Data Lessons

Moose Power

Moose Power

Appropriate for advanced high school ecology and environmental science classes. This four-part lesson asks students to 1) investigate moose nutrition and energy requirements, 2) mimic moose browsing behavior in the forest, 3) examine data to investigate the impact of browsing on shrub structure, and 4) examine impact of shrub structure on bird nest siting.

Learning Lichens Curriculum

Lichens can be good indicators of air quality as well as examples of the complexity of symbiosis: organisms living intimately together in a mutually beneficial way.  Sarah Thorne developed a science lesson involving students surveying of lichens in her school woods during a contract with the Forest Service in the White Mountain National Forest and can be accessed on the Forest Service web site.

Plasticine Caterpillar Experiment

Plasticine Caterpillar Experiment allows students to create life-like caterpillars from plasticine to investigate predation by birds, small mammals, and invertebrates. After developing their own questions and experimental design, students make and then glue their caterpillars to vegetation for short time periods. The fake caterpillars retain identifiable marks (beak, teeth, mandible imprints) following predator attack and so serve as an engaging tool to assess relative predation rates by birds, small mammals, and invertebrates.

The Birds of Hubbard Brook Data Nugget

The Birds of Hubbard Brook (formerly called Bye Bye Birdie) is a Data Nugget made with long-term bird abundance data from the Hubbard Brook Ecosystem Study, one of the longest bird studies ever conducted! Developed in partnership between teachers and Michigan State University scientists, Data Nuggets are free classroom activities that give students practice interpreting quantitative information and making claims based on evidence. They are created from cutting-edge scientific research and include real, messy, scientific data. The goal of Data Nuggets is to engage students in the practices of science through an innovative approach that combines scientific content from authentic research with key concepts in quantitative reasoning.

Colder Soils in a Warmer World

Climate scientists predict that in the future there will be less snowfall on average, and a later onset of the winter snowpack. Knowing that snow is a natural insulator, scientists have been researching how less snow might affect life on the forest floor. Students graph and analyze snow depth and soil frost data to explore how a decrease in snowpack might affect forest floor dynamics.

Snowpack Studies

Students distinguish between snow depth, density, and water equivalent of snow and then examine snow depth data from Hubbard Brook Experimental Forest to determine long term trends. Students then develop and execute methods to collect data on snow depth, density, and water equivalent of snow in the school yard.

Sugar Babies

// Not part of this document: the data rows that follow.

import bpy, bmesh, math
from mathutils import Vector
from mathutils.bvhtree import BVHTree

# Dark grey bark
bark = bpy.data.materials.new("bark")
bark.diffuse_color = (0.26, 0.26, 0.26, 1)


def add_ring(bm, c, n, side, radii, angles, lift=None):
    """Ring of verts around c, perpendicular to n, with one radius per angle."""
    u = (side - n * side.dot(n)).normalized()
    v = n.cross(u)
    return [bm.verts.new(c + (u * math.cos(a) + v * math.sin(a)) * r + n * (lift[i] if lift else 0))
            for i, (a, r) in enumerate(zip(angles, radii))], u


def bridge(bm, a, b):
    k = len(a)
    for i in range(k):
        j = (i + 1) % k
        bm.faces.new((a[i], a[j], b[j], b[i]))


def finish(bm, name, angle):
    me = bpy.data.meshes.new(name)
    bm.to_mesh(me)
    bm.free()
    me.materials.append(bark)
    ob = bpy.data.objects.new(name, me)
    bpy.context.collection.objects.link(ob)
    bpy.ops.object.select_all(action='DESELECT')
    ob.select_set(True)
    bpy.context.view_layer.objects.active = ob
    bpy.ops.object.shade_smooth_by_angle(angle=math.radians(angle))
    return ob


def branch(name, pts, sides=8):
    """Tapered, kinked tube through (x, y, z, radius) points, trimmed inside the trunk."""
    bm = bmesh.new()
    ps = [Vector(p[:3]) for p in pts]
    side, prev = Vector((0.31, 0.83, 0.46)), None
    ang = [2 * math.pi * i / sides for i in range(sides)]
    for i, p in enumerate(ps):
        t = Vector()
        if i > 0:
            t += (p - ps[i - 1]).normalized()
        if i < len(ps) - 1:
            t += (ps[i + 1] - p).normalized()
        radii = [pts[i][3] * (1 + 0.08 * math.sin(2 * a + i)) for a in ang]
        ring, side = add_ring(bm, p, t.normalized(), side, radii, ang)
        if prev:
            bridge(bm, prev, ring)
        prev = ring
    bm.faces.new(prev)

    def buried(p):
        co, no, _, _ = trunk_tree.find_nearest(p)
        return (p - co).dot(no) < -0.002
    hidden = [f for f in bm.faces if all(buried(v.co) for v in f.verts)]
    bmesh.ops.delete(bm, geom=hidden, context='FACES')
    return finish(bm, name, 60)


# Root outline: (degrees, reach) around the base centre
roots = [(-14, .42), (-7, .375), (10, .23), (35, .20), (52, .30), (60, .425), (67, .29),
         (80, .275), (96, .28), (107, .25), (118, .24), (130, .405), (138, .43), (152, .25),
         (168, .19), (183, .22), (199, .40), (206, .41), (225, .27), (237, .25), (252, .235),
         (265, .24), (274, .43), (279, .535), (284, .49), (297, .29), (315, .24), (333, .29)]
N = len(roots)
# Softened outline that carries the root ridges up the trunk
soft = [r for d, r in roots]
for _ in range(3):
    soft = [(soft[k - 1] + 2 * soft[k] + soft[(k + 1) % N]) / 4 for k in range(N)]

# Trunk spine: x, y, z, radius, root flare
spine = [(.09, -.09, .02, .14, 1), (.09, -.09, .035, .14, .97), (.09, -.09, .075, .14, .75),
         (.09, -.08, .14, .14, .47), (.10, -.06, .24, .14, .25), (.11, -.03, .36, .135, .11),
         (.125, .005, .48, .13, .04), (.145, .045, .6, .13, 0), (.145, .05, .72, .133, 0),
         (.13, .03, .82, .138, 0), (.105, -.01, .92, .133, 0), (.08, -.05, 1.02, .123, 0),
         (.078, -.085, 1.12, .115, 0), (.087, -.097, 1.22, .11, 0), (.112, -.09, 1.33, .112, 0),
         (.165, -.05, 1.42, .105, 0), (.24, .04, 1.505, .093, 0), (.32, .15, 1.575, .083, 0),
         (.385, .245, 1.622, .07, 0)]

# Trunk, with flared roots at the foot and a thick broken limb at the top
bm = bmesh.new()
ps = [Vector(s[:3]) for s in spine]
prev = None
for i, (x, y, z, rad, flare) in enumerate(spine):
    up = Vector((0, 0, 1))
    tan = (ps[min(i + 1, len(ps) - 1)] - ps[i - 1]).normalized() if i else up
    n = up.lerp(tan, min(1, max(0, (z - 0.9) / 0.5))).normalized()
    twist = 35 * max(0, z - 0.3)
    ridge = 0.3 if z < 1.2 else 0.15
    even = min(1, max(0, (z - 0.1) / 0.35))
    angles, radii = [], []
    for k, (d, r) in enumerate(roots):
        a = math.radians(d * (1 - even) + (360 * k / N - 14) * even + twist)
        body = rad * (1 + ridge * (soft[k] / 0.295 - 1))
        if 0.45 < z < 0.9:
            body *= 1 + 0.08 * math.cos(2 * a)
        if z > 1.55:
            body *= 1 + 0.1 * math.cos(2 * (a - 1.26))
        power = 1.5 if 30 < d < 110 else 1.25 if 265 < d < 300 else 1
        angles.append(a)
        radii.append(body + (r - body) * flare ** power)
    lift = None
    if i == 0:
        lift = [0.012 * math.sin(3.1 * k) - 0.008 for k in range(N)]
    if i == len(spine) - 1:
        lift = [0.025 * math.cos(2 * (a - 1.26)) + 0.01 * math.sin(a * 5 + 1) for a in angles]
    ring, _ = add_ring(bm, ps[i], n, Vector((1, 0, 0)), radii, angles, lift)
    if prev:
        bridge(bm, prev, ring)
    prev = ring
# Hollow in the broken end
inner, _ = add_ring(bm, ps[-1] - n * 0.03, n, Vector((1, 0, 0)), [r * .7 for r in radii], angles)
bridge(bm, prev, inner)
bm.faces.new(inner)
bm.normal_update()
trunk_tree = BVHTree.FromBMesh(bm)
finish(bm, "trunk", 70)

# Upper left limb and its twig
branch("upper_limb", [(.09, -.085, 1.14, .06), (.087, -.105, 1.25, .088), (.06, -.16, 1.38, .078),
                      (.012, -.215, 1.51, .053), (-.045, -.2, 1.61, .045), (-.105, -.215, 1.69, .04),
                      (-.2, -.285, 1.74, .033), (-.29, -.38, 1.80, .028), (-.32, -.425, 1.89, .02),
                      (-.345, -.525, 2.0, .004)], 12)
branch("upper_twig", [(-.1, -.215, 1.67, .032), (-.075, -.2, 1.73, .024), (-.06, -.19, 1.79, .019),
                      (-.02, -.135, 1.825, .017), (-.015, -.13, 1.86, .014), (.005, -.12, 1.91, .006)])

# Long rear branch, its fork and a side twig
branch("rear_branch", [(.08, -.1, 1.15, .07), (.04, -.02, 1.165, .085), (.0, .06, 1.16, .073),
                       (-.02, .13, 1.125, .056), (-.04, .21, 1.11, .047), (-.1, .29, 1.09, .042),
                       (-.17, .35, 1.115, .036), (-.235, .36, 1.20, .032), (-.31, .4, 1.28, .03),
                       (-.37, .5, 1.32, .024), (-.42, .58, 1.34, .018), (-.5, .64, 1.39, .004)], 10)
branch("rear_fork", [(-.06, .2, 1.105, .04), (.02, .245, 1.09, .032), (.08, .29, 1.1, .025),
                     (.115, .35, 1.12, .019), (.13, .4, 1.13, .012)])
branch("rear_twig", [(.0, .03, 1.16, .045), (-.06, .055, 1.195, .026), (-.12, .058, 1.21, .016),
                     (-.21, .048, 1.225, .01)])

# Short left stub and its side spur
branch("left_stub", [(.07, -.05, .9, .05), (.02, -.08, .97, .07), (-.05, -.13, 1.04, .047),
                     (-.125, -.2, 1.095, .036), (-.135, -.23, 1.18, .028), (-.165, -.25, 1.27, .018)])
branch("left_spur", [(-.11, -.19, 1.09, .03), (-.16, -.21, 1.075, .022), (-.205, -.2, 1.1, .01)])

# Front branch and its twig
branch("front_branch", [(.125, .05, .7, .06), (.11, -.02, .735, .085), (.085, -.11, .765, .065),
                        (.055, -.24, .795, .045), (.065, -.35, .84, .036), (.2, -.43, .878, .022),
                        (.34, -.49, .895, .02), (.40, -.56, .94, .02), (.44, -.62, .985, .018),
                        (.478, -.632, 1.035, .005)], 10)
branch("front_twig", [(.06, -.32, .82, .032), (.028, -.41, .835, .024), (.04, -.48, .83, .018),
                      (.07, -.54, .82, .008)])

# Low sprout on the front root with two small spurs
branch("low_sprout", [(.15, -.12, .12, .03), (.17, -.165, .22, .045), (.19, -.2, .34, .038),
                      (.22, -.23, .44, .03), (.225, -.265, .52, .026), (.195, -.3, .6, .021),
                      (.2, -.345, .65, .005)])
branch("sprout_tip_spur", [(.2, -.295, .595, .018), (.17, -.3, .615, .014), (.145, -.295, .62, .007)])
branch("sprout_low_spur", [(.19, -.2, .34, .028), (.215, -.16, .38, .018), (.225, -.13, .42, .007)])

Students develop science process skills as they work with data from the Hubbard Brook Experimental Forest to answer the question, “What influences the survival of sugar maple seedlings?” Sugar maples are an important component of the forests in Northeastern and North Central United States. They are valued by people for their foliage, beauty, and sweet sap. At Hubbard Brook Experimental Forest in the White Mountains of New Hampshire, scientists are gathering data to find out what influences the survival of sugar maple seedlings.

Go With the Flow

Does more water flow out of a watershed when trees are removed? By graphing and analyzing data to answer this question, students will think about the role that trees and transpiration play in the water cycle. Go With the Flow is a multi-part lesson, and all or parts of it may be used.